------ DATA SHOWN
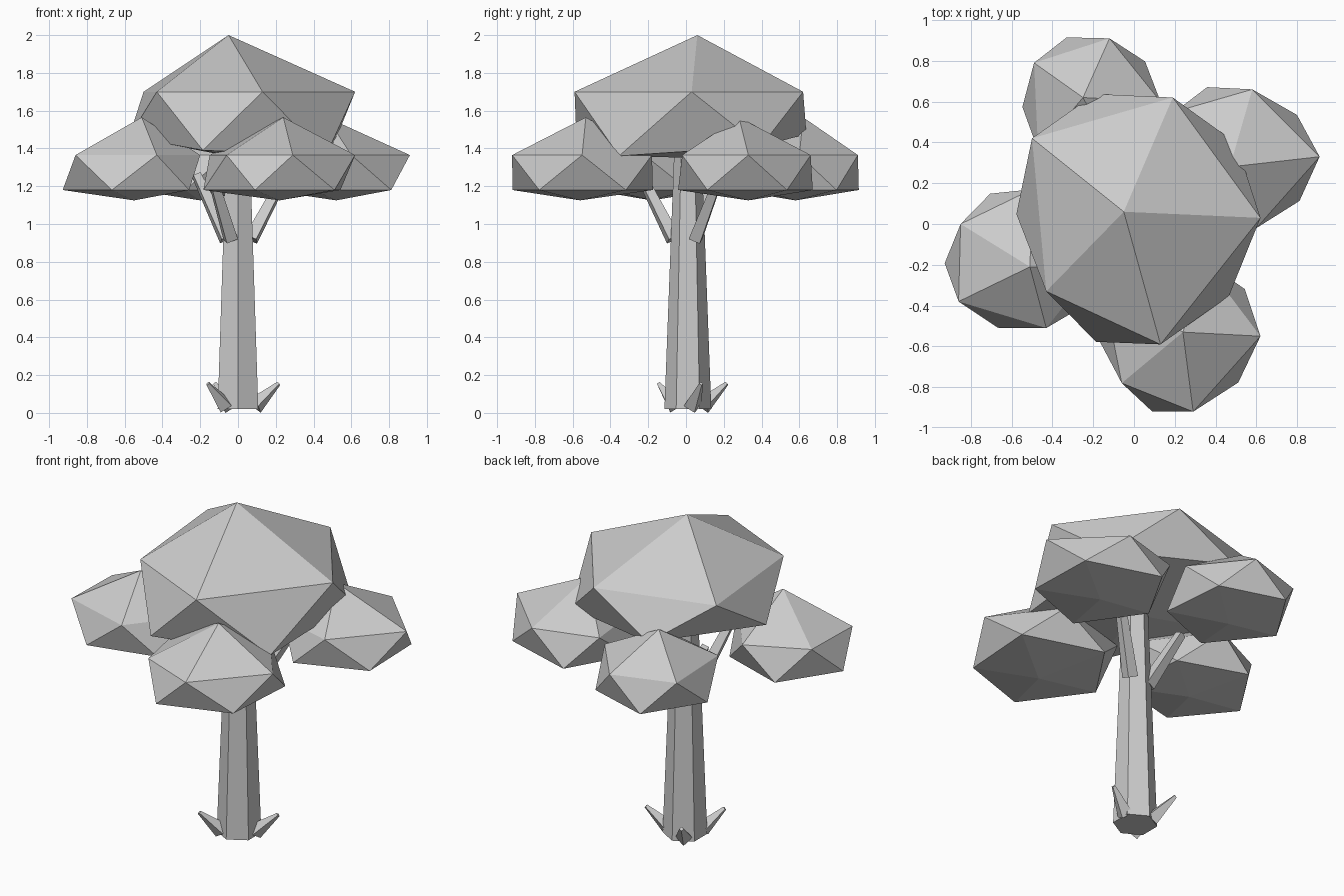
import bpy
import bmesh
from math import cos, sin, radians
from mathutils import Vector

cube = bpy.data.objects.get("Cube")
if cube:
    bpy.data.objects.remove(cube, do_unlink=True)

# One plain grey for the whole tree
grey = bpy.data.materials.new("plain grey")
grey.use_nodes = True
grey.diffuse_color = (0.6, 0.6, 0.6, 1)
shader = next(n for n in grey.node_tree.nodes if n.type == 'BSDF_PRINCIPLED')
shader.inputs["Base Color"].default_value = grey.diffuse_color
shader.inputs["Roughness"].default_value = 0.9


def finish(name, bm):
    """Turn a bmesh into a flat-shaded grey object."""
    bmesh.ops.recalc_face_normals(bm, faces=bm.faces)
    mesh = bpy.data.meshes.new(name)
    bm.to_mesh(mesh)
    bm.free()
    mesh.materials.append(grey)
    obj = bpy.data.objects.new(name, mesh)
    bpy.context.collection.objects.link(obj)
    return obj


def bar(name, start, end, r_start, r_end, sides, turn=0):
    """Tapered prism running between two points."""
    start, end = Vector(start), Vector(end)
    axis = end - start
    spin = axis.to_track_quat('Z', 'Y')
    bm = bmesh.new()
    rings = []
    for centre, radius in ((start, r_start), (end, r_end)):
        ring = []
        for i in range(sides):
            a = radians(turn + 360 * i / sides)
            ring.append(bm.verts.new(centre + spin @ Vector((radius * cos(a), radius * sin(a), 0))))
        rings.append(ring)
    low, high = rings
    for i in range(sides):
        j = (i + 1) % sides
        bm.faces.new((low[i], low[j], high[j], high[i]))
    bm.faces.new(low)
    bm.faces.new(high)
    return finish(name, bm)


def foliage(name, centre, peak, ring, heights, tilt=0):
    """Squashed twenty-sided clump; the lower ring sits between the upper corners."""
    z_peak, z_up, z_low, z_base = heights
    centre = Vector(centre)
    bm = bmesh.new()
    corners = [Vector(p) for p in ring]
    count = len(corners)
    upper, lower = [], []
    for i, p in enumerate(corners):
        upper.append(bm.verts.new((p.x, p.y, z_up)))
        middle = (p + corners[(i + 1) % count]) / 2
        out = (middle - centre) * 1.24
        q = centre + out
        lower.append(bm.verts.new((q.x, q.y, z_low + tilt * (out.y - out.x))))
    top = bm.verts.new((*peak, z_peak))
    base = bm.verts.new((*centre, z_base))
    for i in range(count):
        j = (i + 1) % count
        bm.faces.new((top, upper[i], upper[j]))
        bm.faces.new((upper[i], lower[i], upper[j]))
        bm.faces.new((upper[j], lower[i], lower[j]))
        bm.faces.new((lower[i], base, lower[j]))
    return finish(name, bm)


# Six-sided trunk with a corner to the front
bar("trunk", (0, 0.01, 0.02), (0, 0.01, 1.4), 0.124, 0.072, 6, 30)

# Branches spreading from the trunk top
for side, x, y in (("front", -0.14, -0.24), ("left", 0.25, 0.18), ("back", -0.22, 0.14)):
    bar(side + "_branch", (x * 0.28, y * 0.28, 0.92), (x, y, 1.26), 0.045, 0.03, 4)

# Stubby roots around the foot
for side, x, y in (("front", -0.16, -0.145), ("left", 0.215, 0.08), ("back", -0.12, 0.215)):
    bar(side + "_root", (x * 0.42, y * 0.42, 0.037), (x, y, 0.155), 0.048, 0.012, 4)

# Big crown
foliage("crown", (0, 0.03), (-0.05, 0.06),
        [(0.62, 0.03), (0.19, 0.62), (-0.5, 0.42), (-0.43, -0.33), (0.13, -0.59)],
        (2, 1.7, 1.42, 1.35), tilt=0.07)

# Four smaller clumps around it
small = (1.565, 1.365, 1.18, 1.125)
foliage("front_clump", (0.22, -0.56), (0.24, -0.53),
        [(0.62, -0.55), (0.34, -0.18), (-0.15, -0.32), (-0.06, -0.78), (0.29, -0.92)], small)
foliage("right_clump", (-0.55, -0.18), (-0.51, -0.21),
        [(-0.85, 0), (-0.86, -0.38), (-0.43, -0.51), (-0.2, -0.22), (-0.5, 0.17)], small)
foliage("left_clump", (0.52, 0.33), (0.47, 0.28),
        [(0.91, 0.33), (0.58, 0.66), (0.2, 0.55), (0.25, 0.08), (0.6, -0.02)], small)
foliage("back_clump", (-0.2, 0.58), (-0.25, 0.62),
        [(0.13, 0.6), (-0.12, 0.91), (-0.49, 0.79), (-0.47, 0.36), (-0.06, 0.26)], small)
------------
Look above for the line with "upper.append(bm.verts.new((p.x, p.y, z_up)))" and the line with "lower.append(bm.verts.new((q.x, q.y, z_low". Write out those two lines and all the lines between them, exactly, and no others.

        upper.append(bm.verts.new((p.x, p.y, z_up)))
        middle = (p + corners[(i + 1) % count]) / 2
        out = (middle - centre) * 1.24
        q = centre + out
        lower.append(bm.verts.new((q.x, q.y, z_low + tilt * (out.y - out.x))))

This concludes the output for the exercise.